There are also some early signs that Pinterest's popularity may have peaked - comScore recorded 46.9m monthly users in July, down from a peak of 54.2m in April. And well backed rivals such as Fancy may soon be nipping at Pinterest's heels.
Assuming the trial is successful, those brands already seeing significant traffic and conversion from Pinterest would be foolish not to make enquiries into promoted pins. Others would be better advised to sit back and wait to see how the battle of image sharing networks pans out before committing any of their marketing spend.

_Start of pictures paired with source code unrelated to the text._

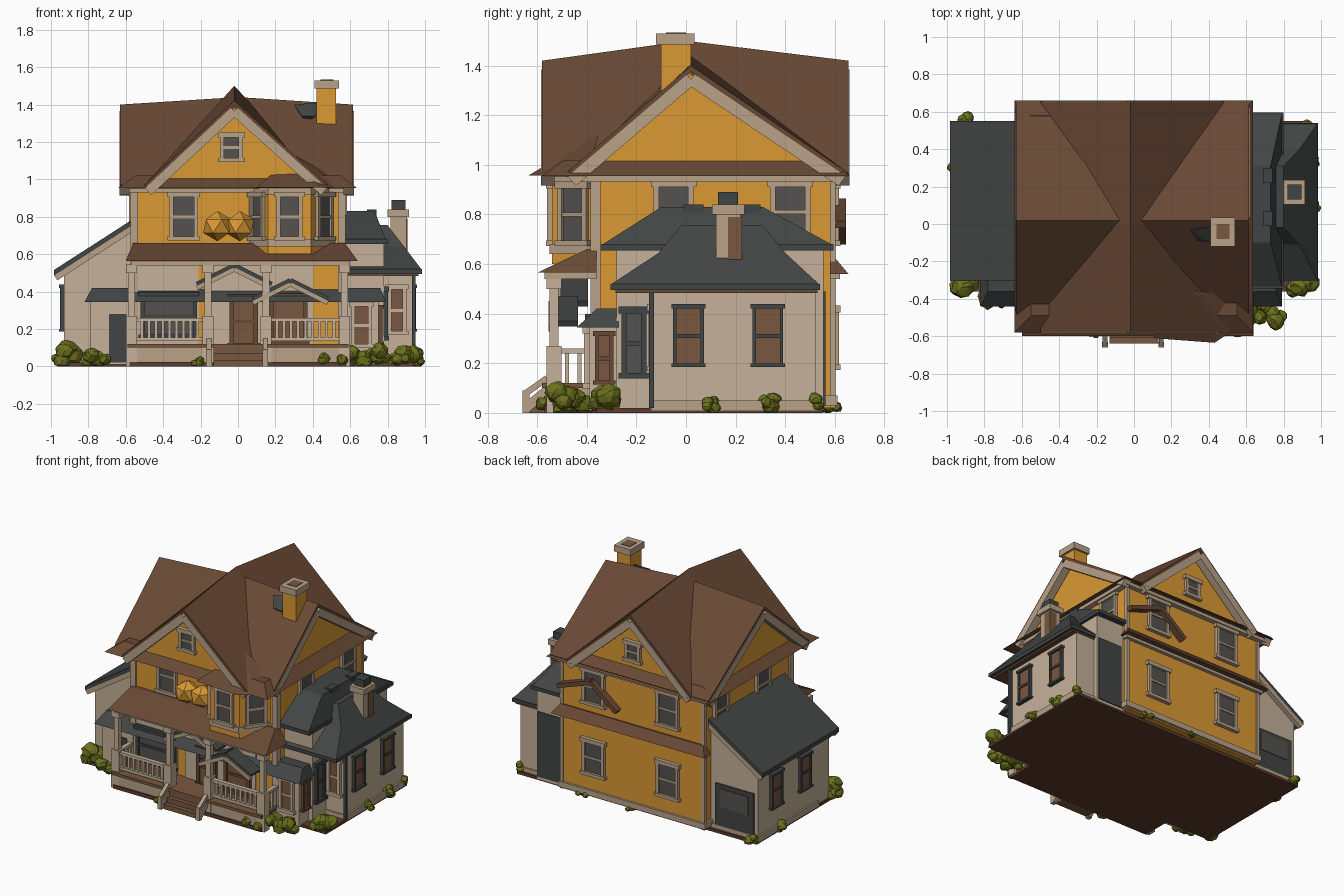
import bpy, bmesh, math, random
from mathutils import Vector, Matrix

random.seed(4)
cube = bpy.data.objects.get("Cube")
if cube:
    bpy.data.objects.remove(cube)


def material(name, *rgb):
    m = bpy.data.materials.new(name)
    m.use_nodes = True
    m.diffuse_color = (*rgb, 1)
    bsdf = next(n for n in m.node_tree.nodes if n.type == 'BSDF_PRINCIPLED')
    bsdf.inputs['Base Color'].default_value = (*rgb, 1)
    bsdf.inputs['Roughness'].default_value = 0.9
    return m


YELLOW = material("ochre_siding", 0.71, 0.32, 0.035)
BROWN = material("brown_shingle", 0.14, 0.066, 0.035)
BEIGE = material("beige_plaster", 0.56, 0.44, 0.32)
TRIM = material("tan_trim", 0.48, 0.36, 0.25)
SLATE = material("slate", 0.053, 0.06, 0.058)
GLASS = material("window_glass", 0.09, 0.085, 0.08)
WOOD = material("door_wood", 0.19, 0.095, 0.05)
GREEN = material("leaf_green", 0.15, 0.165, 0.012)
EARTH = material("dark_earth", 0.11, 0.045, 0.026)


class Part:
    """Collects simple solids into one named object."""

    def __init__(self, name, *mats, frame=None):
        self.name, self.mats, self.bm = name, mats, bmesh.new()
        self.frame = frame or Matrix()

    def hull(self, pts, mat=0):
        vs = [self.bm.verts.new(self.frame @ Vector(p)) for p in pts]
        out = bmesh.ops.convex_hull(self.bm, input=vs)
        for f in out['geom']:
            if isinstance(f, bmesh.types.BMFace):
                f.material_index = mat
        return self

    def box(self, x0, x1, y0, y1, z0, z1, mat=0):
        return self.hull([(x, y, z) for x in (x0, x1) for y in (y0, y1) for z in (z0, z1)], mat)

    def beam(self, p, q, w, h, mat=0):
        p, q = Vector(p), Vector(q)
        d = (q - p).normalized()
        side = d.cross(Vector((0, 0, 1)))
        side = side.normalized() if side.length > 0.01 else Vector((1, 0, 0))
        up = side.cross(d)
        return self.hull([e + side * a * w / 2 + up * b * h / 2
                          for e in (p, q) for a in (-1, 1) for b in (-1, 1)], mat)

    def taper(self, low, high):
        """Frustum between two rectangles given as x0, x1, y0, y1, z."""
        return self.hull([(x, y, r[4]) for r in (low, high) for x in r[:2] for y in r[2:4]])

    def ball(self, c, r, squash=1.0, detail=1, jitter=0.0):
        m = Matrix.Translation(c) @ Matrix.Diagonal((r, r, r * squash, 1))
        for v in bmesh.ops.create_icosphere(self.bm, subdivisions=detail, radius=1, matrix=m)['verts']:
            v.co += Vector([random.uniform(-jitter, jitter) * r for _ in range(3)])
            v.co.z = max(v.co.z, 0)
        return self

    def done(self):
        me = bpy.data.meshes.new(self.name)
        bmesh.ops.recalc_face_normals(self.bm, faces=self.bm.faces)
        self.bm.to_mesh(me)
        self.bm.free()
        for m in self.mats:
            me.materials.append(m)
        ob = bpy.data.objects.new(self.name, me)
        bpy.context.collection.objects.link(ob)
        return ob


def box(name, mat, *dims):
    return Part(name, mat).box(*dims).done()


def window(name, x, y, z, w, h, turn=0, pane=GLASS, frame=TRIM, t=0.022):
    """Framed sash, facing -y before turning by degrees about z."""
    fr = Matrix.Translation((x, y, z)) @ Matrix.Rotation(math.radians(turn), 4, 'Z')
    p = Part(name, frame, pane, frame=fr)
    a, b = w / 2, h / 2
    p.box(-a, a, -0.008, 0.01, -b, b, 1)
    for s in (-1, 1):
        p.box(s * a - t / 2, s * a + t / 2, -0.02, 0.01, -b, b)
    p.box(-a, a, -0.016, 0, -0.008, 0.008)
    p.box(-a - t, a + t, -0.025, 0.01, -b - t, -b)
    p.box(-a - t, a + t, -0.025, 0.01, b, b + t * 1.3)
    p.done()


def gable_roof(name, swap, ridge, e0, e1, s0, s1, inset, tip, top):
    """Bowed ridge roof shell, ochre gable infill and rake boards."""
    def P(s, e, z):
        return (s, e, z) if swap else (e, s, z)
    low = 0.97
    bm = bmesh.new()
    rows = [[bm.verts.new(P(s, e, z)) for e, z in ((e0, low), (ridge, h), (e1, low))]
            for s, h in ((s0, tip), (0, top), (s1, tip))]
    for a, b in zip(rows, rows[1:]):
        for i in range(2):
            f = bm.faces.new((a[i], a[i + 1], b[i + 1], b[i]))
            f.normal_update()
            if f.normal.z < 0:
                f.normal_flip()
    me = bpy.data.meshes.new(name)
    bm.to_mesh(me)
    bm.free()
    me.materials.append(BROWN)
    ob = bpy.data.objects.new(name, me)
    bpy.context.collection.objects.link(ob)
    sol = ob.modifiers.new("thickness", 'SOLIDIFY')
    sol.thickness, sol.offset = 0.025, -1
    Part(name + "_infill", YELLOW).hull(
        [P(s, e, z) for s in (s0 + inset, s1 - inset)
         for e, z in ((e0 + .04, .97), (e1 - .04, .97), (ridge, tip - .035))]).done()
    # Rake boards tucked below the shingles
    rakes = Part(name + "_rakes", TRIM)
    for s in (s0 + .023, s1 - .023):
        for e in (e0, e1):
            d = .02 if e < ridge else -.02
            rakes.beam(P(s, e + d, low - .035), P(s, ridge, tip - .055), 0.055, 0.05)
    rakes.done()


# Ground and main body
box("ground_slab", EARTH, -.94, .94, -.36, .55, 0, .02)
box("house_walls", YELLOW, -.56, .56, -.37, .595, .02, .98)
trim = Part("corner_boards", TRIM)
for x in (-.555, .555):
    trim.box(x - .02, x + .02, -.385, -.345, .02, .95)
    trim.box(x - .012, x + .012, .58, .602, .02, .95)
trim.box(-.6, .6, -.42, .63, .93, .957).box(-.575, .575, -.38, .61, .03, .07).done()

# Front bay under the swept roof corner
bay = [(.06, -.36), (.16, -.54), (.39, -.54), (.52, -.36)]
Part("bay_walls", YELLOW).hull([(x, y, z) for x, y in bay for z in (.6, .95)]).done()
Part("bay_bands", TRIM).hull([(x, y * 1.03, z) for x, y in bay for z in (.92, .96)]).hull(
    [(x, y * 1.02, z) for x, y in bay for z in (.64, .68)]).done()
for i, (a, b) in enumerate(zip(bay, bay[1:])):
    window(f"bay_window_{i}", (a[0] + b[0]) / 2, (a[1] + b[1]) / 2, .8, .12, .21,
           math.degrees(math.atan2(b[1] - a[1], b[0] - a[0])))

# Main roofs
gable_roof("side_gable_roof", True, .02, -.48, .65, -.63, .615, .06, 1.40, 1.44)
gable_roof("front_gable_roof", False, -.02, -.5, .48, -.58, .655, .07, 1.42, 1.50)
Part("eaves_skirt", BROWN).taper((-.64, .635, -.58, .66, .955), (-.55, .55, -.49, .58, 1.02)).done()
Part("bay_roof", BROWN).hull([(.1, -.61, .957), (.43, -.635, .957), (.53, -.57, .957), (.63, -.4, .957),
                              (.3, -.35, 1.13)]).done()
Part("main_chimney", YELLOW, TRIM, WOOD).box(.42, .525, -.1, .02, 1.15, 1.49).box(
    .41, .54, -.12, .035, 1.485, 1.53, 1).box(.44, .51, -.08, 0, 1.528, 1.533, 2).done()
Part("chimney_flashing", SLATE).hull([(.3, -.03, 1.4), (.42, -.01, 1.41), (.42, -.1, 1.34), (.34, -.09, 1.34),
                                      (.36, -.05, 1.3)]).done()

# Porch roof and rear belt roof
Part("porch_roof", BROWN).taper((-.6, .64, -.6, -.36, .565), (-.56, .57, -.4, -.36, .66)).done()
box("porch_fascia", TRIM, -.57, .6, -.57, -.36, .54, .567)
Part("rear_belt_roof", BROWN).taper((-.6, .6, .58, .655, .56), (-.56, .56, .58, .605, .62)).done()
box("rear_belt_trim", TRIM, -.58, .58, .58, .62, .54, .56)

# Porch deck, columns, rails and steps
Part("porch_deck", TRIM, WOOD, EARTH).box(-.57, .57, -.56, -.36, .025, .1).box(
    -.59, .59, -.58, -.36, .1, .12, 1).box(-.58, .58, -.57, -.35, 0, .025, 2).done()
posts = Part("porch_columns", BEIGE)
for x in (-.57, -.16, .15, .57):
    posts.box(x - .018, x + .018, -.55, -.514, .1, .54)
    for z0, z1 in ((0, .27), (.5, .545)):
        posts.box(x - .03, x + .03, -.562, -.502, z0, z1)
posts.done()
rails = Part("porch_railings", BEIGE)
for x0, x1 in ((-.55, -.18), (.17, .55)):
    for z in (.145, .25):
        rails.beam((x0, -.535, z), (x1, -.535, z), .03, .02)
    for i in range(1, 10):
        x = x0 + (x1 - x0) * i / 10
        rails.box(x - .008, x + .008, -.543, -.527, .14, .25)
for x in (-.57, .57):
    rails.beam((x, -.53, .25), (x, -.37, .25), .03, .02)
    for y in (-.48, -.43, -.39):
        rails.box(x - .008, x + .008, y - .008, y + .008, .12, .25)
rails.done()
steps = Part("front_steps", TRIM, WOOD)
for i in range(3):
    steps.box(-.13, .13, -.64 + i * .03, -.55, 0, .035 * (i + 1), 1)
for x in (-.155, .145):
    steps.beam((x, -.645, .08), (x, -.56, .14), .025, .025).box(x - .015, x + .015, -.66, -.63, 0, .09)
    steps.beam((x, -.645, .02), (x, -.56, .09), .025, .04)
steps.done()

# Porch wall details, slate awning and small entry gables
Part("porch_wall_panels", BEIGE).box(-.54, -.21, -.378, -.36, .1, .54).box(-.15, .4, -.378, -.36, .1, .54).done()
window("front_door", .03, -.382, .24, .13, .23, pane=WOOD, frame=BROWN)
window("porch_window_left", -.37, -.382, .27, .28, .2, frame=SLATE)
window("porch_window_right", .27, -.382, .25, .18, .22, pane=WOOD, frame=BROWN)
Part("slate_awning", SLATE).taper((-.82, .79, -.44, -.27, .345), (-.78, .76, -.36, -.27, .42)).done()
for n, cx, half, z, y in (("right", .28, .2, .46, -.49), ("left", -.02, .2, .54, -.45)):
    g = Part(f"entry_gable_{n}", SLATE, TRIM)
    for s in (-1, 1):
        g.beam((cx + s * half, y, z - .1), (cx, y, z), .11, .025)
        g.beam((cx + s * half, y - .05, z - .12), (cx, y - .05, z - .02), .03, .025, 1)
    g.done()
orb = Part("faceted_ornament", YELLOW)
for x in (-.11, .01):
    orb.ball((x, -.41, .75), .085, .95)
orb.done()

# Windows of the main body
window("front_upper_window", -.29, -.372, .8, .13, .21)
window("front_gable_window", -.035, -.512, 1.17, .1, .11)
window("rear_gable_window", 0, .587, 1.13, .1, .1, 180)
for x in (-.28, .3):
    for z in (.3, .8):
        window("rear_window", x, .597, z, .15, .21, 180)
for side, turn in ((1, 90), (-1, -90)):
    for y in (-.05, .42):
        window("side_upper_window", side * .562, y, .81, .14, .2, turn)
awn = Part("rear_window_awning", BROWN)
for x, z in ((.56, .76), (.1, .69)):
    awn.beam((x, .62, z), (.3, .62, .85), .05, .03)
awn.done()

# Left wing with a lean-to roof
slope = [(-.93, .5), (-.55, .75)]
Part("left_wing_walls", BEIGE).hull([(x, y, z) for x, t in slope for y in (-.27, .52) for z in (.01, t)]).done()
Part("left_wing_roof", SLATE).hull([(x, y, z + d) for x, z in ((-.985, .485), (-.55, .765))
                                    for y in (-.305, .55) for d in (0, .03)]).done()
rake = Part("left_wing_rakes", TRIM)
for y in (-.29, .535):
    rake.beam((-.975, y, .475), (-.55, y, .75), .03, .035)
rake.done()
box("left_front_room", BEIGE, -.79, -.55, -.39, -.26, .01, .36)
box("left_front_door", SLATE, -.69, -.595, -.397, -.38, .02, .28)
Part("left_rear_door", SLATE, GLASS).box(-.9, -.6, .51, .53, .02, .34).box(-.86, -.64, .525, .535, .18, .31, 1).done()

# Right wing with stacked hip roofs
box("right_wing_walls", BEIGE, .55, .93, -.13, .525, .01, .51)
Part("right_inner_walls", BEIGE, SLATE).box(.55, .78, -.28, .555, .01, .67).box(.58, .77, .55, .562, .03, .49, 1).done()
low = Part("right_wing_roof", SLATE)
low.taper((.55, .985, -.305, .54, .495), (.55, .985, -.305, .54, .52))
low.taper((.55, .98, -.3, .535, .52), (.55, .885, -.11, .4, .645))
low.taper((.55, .885, -.11, .4, .645), (.55, .8, -.02, .31, .755)).done()
box("right_wing_soffit", BROWN, .55, .965, -.285, .53, .483, .496)
high = Part("right_upper_roof", SLATE)
high.taper((.55, .8, -.345, .595, .655), (.55, .8, -.345, .595, .68))
high.taper((.55, .79, -.335, .585, .68), (.55, .73, -.1, .31, .83))
for y in (.03, .26):
    high.box(.69, .74, y - .04, y + .04, .79, .84)
high.done()
Part("wing_chimney", TRIM, SLATE, WOOD).box(.815, .9, .12, .22, .6, .83).box(
    .8, .915, .105, .235, .8, .84, 0).box(.82, .895, .13, .21, .84, .89, 1).box(
    .85, .905, .17, .225, .6, .79, 2).done()
box("right_front_room", BEIGE, .55, .75, -.39, -.27, .01, .36)
window("right_front_window", .85, -.132, .3, .08, .22, pane=WOOD, frame=BEIGE)
window("right_room_window", .66, -.392, .22, .09, .2, pane=WOOD, frame=BEIGE)
window("right_inner_window", .782, -.21, .28, .08, .24, 90, GLASS, SLATE)
window("right_room_side_window", .752, -.33, .22, .06, .18, 90, WOOD, BROWN, .015)
for side, turn in ((1, 90), (-1, -90)):
    for y in (.01, .33):
        window("wing_window", side * .932, y, .31, .11, .22, turn, WOOD, SLATE, .014)
    box("wing_footing", TRIM, *sorted((side * .55, side * .942)), -.14, .535, .01, .05)
Part("downpipe", SLATE).beam((.94, -.14, .02), (.94, -.14, .5), .02, .02).done()

# Shrubs: centre x, y, spread, size, count
for x, y, spread, size, count in ((-.92, -.32, .035, .06, 8), (-.76, -.4, .05, .045, 6),
                                  (.7, -.46, .1, .05, 13), (.5, -.57, .06, .032, 6),
                                  (.9, -.34, .05, .055, 8), (.95, .1, .03, .035, 5),
                                  (.95, .33, .04, .035, 6), (.92, .53, .02, .03, 3),
                                  (-.94, .3, .03, .035, 4), (-.9, .55, .03, .035, 4),
                                  (0, .6, .04, .025, 4), (.4, .6, .04, .025, 4), (-.22, -.58, .04, .025, 4)):
    bush = Part("shrub", GREEN)
    for _ in range(count):
        r = size * random.uniform(.6, 1)
        bush.ball((x + random.uniform(-spread, spread), y + random.uniform(-spread, spread) * .6,
                   r * random.uniform(.6, 1.9)), r, .9, 2, .12)
    bush.done()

Pinterest, the 3 year old image and video sharing site beloved of wedding planners, cooks and crafters, has announced it is going to start experimenting with advertising, in the form of promoted pins.The new initiative is a trial at the moment with 'a select group of businesses', none of whom will be paying for the service. The promoted pins will only display in 2 places initially - in search results and in category feeds. So, for example, hotels and travel companies could promote their products in a user's 'holidays' category feed, or a jeweller could promote their offerings when a user searches for 'wedding jewellery'.Pinterest_Promoted_PinsBen Silbermann, Pinterest's CEO and Co-founder was clear in his blog post announcing the new service that these ads would be tasteful, transparent, relevant and improved based on user feedback. Banner ads and pop ups are not on the agenda.The move is an inevitable one by the company and it's perhaps a surprise it has taken so long to introduce it.  The monetisation path for social networks has long been set by the likes of Facebook and Twitter, and Pinterest has investors to satisfy and a $2.5billion valuation to justify.We're confident the trial will be a success - Pinterest is taking careful steps and being transparent and open from the very start. And it's users would have known this was coming sooner or later.  The trick will be to make sure that promoted content doesn't overwhelm organic content - a balance that Twitter in particular is always challenged to strike - and because of that promoted content may well be a limited revenue stream unless the popularity of the service continues to grow. We fully expect other revenue ideas - such as affiliate revenues for items purchased as a result of the site - to follow soon.Will it be an attractive channel for luxury advertisers? Well, Pinterest has plenty going for it. Its content is highly visual and its audience is female and well-educated - all significant pluses for luxury brands.But there are a few clouds gathering on the horizon. Pinterest still has a largely US-based following but hasn't taken off in Europe to the same degree - 60% of Pinterest's traffic comes from the US compared to only 20% in Europe. For businesses who already sell in the US or looking to extend their reach there, it could be attractive but the UK audience hasn't grown as fast or as big as many thought it would.There are also some early signs that Pinterest's popularity may have peaked - comScore recorded 46.9m monthly users in July, down from a peak of 54.2m in April. And well backed rivals such as Fancy may soon be nipping at Pinterest's heels.Assuming the trial is successful, those brands already seeing significant traffic and conversion from Pinterest would be foolish not to make enquiries into promoted pins. Others would be better advised to sit back and wait to see how the battle of image sharing networks pans out before committing any of their marketing spend.